Going back to Smith’s theory, there is no single definition of intelligence; therefore there is no single test to define a person’s intelligence. From a personal standpoint, I feel threatened and unfairly judged by these tests because of the time constraint and the label that the tests produce. I consider myself to be a slow reader, so for me to cram numerous reading passages and answering multiple Standardized Testing6 questions in a strict time limit is strenuous, overbearing, and often nerve-wrecking.
During the STAR test, many of classmates find this test to be “extremely easy” and “basic”, and maybe I would too, if I were given enough time to thoroughly complete the assignment at my own pace. Rather, I feel pressure of the clock to finish. Often times the passages are purposefully dull and bland, to test if a student can keep concentration. Again, I ask President Bush how this raises the educational standards of our country.

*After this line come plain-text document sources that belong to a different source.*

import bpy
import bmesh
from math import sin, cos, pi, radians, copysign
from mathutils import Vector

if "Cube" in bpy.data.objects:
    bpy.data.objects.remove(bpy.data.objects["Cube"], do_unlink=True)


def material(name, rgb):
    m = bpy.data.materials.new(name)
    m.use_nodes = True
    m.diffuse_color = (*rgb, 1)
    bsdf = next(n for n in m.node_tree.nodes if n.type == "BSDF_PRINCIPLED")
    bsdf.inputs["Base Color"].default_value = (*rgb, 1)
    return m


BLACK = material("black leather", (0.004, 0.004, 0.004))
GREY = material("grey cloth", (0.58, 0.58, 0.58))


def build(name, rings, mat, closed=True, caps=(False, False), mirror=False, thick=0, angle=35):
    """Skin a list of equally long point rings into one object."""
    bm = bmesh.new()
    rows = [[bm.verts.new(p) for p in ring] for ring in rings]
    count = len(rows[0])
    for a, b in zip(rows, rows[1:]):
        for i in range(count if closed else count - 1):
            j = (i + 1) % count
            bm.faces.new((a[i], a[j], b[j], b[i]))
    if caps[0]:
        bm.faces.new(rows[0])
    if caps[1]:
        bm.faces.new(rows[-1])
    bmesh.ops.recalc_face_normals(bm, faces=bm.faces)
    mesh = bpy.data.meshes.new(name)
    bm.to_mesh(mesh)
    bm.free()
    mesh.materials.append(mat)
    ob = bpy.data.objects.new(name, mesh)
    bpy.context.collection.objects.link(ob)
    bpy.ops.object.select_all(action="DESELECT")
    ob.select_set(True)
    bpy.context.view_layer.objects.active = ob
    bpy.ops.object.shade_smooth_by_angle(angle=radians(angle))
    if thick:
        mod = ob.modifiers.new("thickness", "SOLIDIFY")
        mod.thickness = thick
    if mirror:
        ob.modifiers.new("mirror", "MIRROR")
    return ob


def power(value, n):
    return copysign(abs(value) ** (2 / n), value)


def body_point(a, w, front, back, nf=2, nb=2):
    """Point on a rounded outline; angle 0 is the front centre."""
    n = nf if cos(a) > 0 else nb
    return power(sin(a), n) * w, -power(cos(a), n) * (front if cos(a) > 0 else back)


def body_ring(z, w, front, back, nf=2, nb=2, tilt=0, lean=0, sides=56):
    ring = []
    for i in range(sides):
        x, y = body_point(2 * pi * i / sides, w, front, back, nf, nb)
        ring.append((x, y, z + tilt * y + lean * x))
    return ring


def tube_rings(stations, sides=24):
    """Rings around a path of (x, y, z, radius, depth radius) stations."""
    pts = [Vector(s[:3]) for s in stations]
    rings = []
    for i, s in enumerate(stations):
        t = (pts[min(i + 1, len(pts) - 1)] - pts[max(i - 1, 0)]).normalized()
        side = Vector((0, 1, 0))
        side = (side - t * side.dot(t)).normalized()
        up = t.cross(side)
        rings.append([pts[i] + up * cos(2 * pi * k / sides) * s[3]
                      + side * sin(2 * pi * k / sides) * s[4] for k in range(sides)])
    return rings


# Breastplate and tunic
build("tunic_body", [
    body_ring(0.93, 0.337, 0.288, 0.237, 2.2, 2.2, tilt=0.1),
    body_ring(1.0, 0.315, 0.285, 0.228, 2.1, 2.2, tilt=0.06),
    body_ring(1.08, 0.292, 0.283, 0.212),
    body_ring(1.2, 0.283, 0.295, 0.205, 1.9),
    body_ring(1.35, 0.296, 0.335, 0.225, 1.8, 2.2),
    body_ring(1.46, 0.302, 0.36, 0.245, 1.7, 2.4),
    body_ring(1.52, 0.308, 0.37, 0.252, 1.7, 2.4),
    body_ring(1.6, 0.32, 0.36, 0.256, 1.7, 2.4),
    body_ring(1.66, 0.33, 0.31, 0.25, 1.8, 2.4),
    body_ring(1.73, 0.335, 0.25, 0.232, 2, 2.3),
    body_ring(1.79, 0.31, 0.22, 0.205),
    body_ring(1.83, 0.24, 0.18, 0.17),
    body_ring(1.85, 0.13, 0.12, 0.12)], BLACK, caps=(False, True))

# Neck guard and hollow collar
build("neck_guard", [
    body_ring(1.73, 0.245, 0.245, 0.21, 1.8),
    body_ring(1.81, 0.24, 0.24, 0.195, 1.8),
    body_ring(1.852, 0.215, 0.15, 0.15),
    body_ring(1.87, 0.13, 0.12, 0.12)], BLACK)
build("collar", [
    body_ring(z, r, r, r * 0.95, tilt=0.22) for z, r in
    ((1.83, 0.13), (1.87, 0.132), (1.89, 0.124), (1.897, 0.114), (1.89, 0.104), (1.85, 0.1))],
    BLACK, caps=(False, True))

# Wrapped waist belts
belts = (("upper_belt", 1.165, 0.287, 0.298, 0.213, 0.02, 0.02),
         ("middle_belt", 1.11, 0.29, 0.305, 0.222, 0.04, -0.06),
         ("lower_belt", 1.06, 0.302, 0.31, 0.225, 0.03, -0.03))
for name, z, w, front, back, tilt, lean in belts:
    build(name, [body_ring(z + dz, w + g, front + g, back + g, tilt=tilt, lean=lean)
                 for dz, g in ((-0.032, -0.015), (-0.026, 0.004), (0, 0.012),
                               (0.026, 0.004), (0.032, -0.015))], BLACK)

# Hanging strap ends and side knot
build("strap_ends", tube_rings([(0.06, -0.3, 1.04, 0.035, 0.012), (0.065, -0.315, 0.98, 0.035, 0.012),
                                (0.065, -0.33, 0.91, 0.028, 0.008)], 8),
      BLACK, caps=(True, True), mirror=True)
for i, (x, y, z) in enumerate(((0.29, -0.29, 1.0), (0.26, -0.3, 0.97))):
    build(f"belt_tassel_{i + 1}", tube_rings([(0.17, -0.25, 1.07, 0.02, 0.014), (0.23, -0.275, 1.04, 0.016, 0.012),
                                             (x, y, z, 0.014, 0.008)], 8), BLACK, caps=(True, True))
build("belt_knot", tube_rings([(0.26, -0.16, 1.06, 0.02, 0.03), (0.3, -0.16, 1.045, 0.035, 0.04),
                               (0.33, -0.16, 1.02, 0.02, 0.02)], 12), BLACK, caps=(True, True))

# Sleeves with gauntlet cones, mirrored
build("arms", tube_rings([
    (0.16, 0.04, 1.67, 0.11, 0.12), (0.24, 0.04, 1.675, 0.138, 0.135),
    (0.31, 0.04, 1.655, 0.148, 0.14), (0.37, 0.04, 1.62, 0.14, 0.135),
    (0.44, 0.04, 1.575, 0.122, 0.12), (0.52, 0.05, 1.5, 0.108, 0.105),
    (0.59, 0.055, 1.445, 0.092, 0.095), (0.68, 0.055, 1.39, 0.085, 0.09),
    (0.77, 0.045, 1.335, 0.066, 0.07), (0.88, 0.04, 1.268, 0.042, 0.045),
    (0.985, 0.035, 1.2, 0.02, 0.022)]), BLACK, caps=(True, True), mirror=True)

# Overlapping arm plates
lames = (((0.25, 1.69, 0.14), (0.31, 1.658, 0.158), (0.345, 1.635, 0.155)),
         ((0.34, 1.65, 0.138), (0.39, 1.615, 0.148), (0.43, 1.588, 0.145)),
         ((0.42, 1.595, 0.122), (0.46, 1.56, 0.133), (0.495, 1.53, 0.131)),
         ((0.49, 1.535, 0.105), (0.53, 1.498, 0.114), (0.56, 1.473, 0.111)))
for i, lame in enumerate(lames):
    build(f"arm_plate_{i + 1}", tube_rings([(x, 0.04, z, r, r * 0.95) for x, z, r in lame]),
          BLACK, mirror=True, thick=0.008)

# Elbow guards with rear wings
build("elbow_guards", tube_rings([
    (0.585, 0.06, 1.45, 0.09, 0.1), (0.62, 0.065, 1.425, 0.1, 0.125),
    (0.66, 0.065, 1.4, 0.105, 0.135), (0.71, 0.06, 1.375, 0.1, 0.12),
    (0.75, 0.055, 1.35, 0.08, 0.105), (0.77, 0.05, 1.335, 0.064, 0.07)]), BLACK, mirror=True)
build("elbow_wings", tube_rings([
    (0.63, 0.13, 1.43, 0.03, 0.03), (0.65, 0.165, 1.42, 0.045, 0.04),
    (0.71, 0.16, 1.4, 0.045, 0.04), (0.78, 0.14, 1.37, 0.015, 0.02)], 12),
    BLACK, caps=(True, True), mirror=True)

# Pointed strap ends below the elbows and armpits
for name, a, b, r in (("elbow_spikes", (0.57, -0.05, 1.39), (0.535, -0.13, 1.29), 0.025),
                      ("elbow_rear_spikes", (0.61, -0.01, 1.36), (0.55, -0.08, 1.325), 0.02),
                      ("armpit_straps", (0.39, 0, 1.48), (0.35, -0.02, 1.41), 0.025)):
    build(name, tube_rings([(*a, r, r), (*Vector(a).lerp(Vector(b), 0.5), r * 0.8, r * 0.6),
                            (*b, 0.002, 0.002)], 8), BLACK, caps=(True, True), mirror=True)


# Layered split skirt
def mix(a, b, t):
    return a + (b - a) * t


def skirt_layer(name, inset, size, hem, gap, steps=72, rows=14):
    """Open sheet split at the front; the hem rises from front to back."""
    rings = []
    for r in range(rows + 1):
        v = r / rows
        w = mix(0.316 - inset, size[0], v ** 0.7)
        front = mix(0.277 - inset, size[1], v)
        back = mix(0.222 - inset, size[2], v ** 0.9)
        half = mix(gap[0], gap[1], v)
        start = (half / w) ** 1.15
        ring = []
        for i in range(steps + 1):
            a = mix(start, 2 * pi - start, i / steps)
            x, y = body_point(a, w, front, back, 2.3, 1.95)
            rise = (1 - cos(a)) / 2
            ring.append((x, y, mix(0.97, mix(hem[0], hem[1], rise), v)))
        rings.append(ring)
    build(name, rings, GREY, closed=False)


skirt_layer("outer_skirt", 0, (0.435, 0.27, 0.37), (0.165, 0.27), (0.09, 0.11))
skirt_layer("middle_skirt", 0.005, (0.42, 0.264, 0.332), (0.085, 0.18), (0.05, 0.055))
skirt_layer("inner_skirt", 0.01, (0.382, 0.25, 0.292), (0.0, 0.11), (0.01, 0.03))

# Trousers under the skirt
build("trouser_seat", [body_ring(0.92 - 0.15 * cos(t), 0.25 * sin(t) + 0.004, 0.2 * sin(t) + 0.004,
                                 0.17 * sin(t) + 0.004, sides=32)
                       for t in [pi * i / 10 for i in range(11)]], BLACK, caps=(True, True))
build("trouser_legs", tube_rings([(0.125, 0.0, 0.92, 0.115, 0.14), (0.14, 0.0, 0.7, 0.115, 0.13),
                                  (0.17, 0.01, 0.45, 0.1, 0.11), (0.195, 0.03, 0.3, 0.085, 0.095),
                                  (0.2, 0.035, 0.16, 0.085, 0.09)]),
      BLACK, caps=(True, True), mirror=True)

Teaching advocates support testing because they set up standards to which districts, schools, teachers, and students can aspire.
The data is used as feedback to improve the quality of education but I would like to propose Shafer’s (2001), a professor at Mott College, idea to evaluating the progress of our students: “Today, it makes sense to seek more holistic assessment instruments, using portfolios and presentations that demonstrate the totality of a student’s knowledge and growth” (p. 3). Student evaluations should be based on long-term projects, research papers, presentations, science labs, multiple math exams, art portfolios, and musical, theatrical, and athletic performances.
There is no limit as to what to evaluate because students inhibit unique and incomparable qualities to provide a diverse culture. The pressures put on students and teachers causes mental breakdowns and insanity because of its overbearing weight. There is too much emphasis on testing and not nearly enough on creativity. Each person has special, unique qualities that need to be expressed, but a multiple-choice exam soaks all the creativity out from a brain, draining a student. Schools must find ways to strengthen classroom assessments and use the Standardized Testing7 nformation that comes from these richer measures to inform the public. Multiple measures are vital to analyze a student. Standardized Testing8 References Golan, S. & Herman, J. (1994). Assessing the effects of standardized testing on schools. [Electronic version]. Educational and Psychological Measurement, 471(12), 1-14. Boaler, Jo. (2003). A Special Section on High-Stakes Testing: When Learning No Longer Matters: Standardized Testing and the Creation of Inequality. [Electronic version]. Phi Delta Kappan, 84(7), 1-6. Shafer, Gregory. (2001).
Tests That Fail Democracy. [Electronic version]. The Humanist, 61. 3, 1-4. Odland, Jerry. (2005). NCLB–more questions than answers. (From the Executive Director)(No Child Left Behind). [Electronic version]. Childhood Education, 81. 3, 1-2. Smith, M. K. (2002). Howard Gardner and Multiple Intelligences. The Encyclopedia of Informal Education. Retreived October 13, 2006, from http://www. infed. org/thinkers/gardner. htm The White House. (2002). No Child Left Behind Act. Washington DC: U. S. Government Printing Office.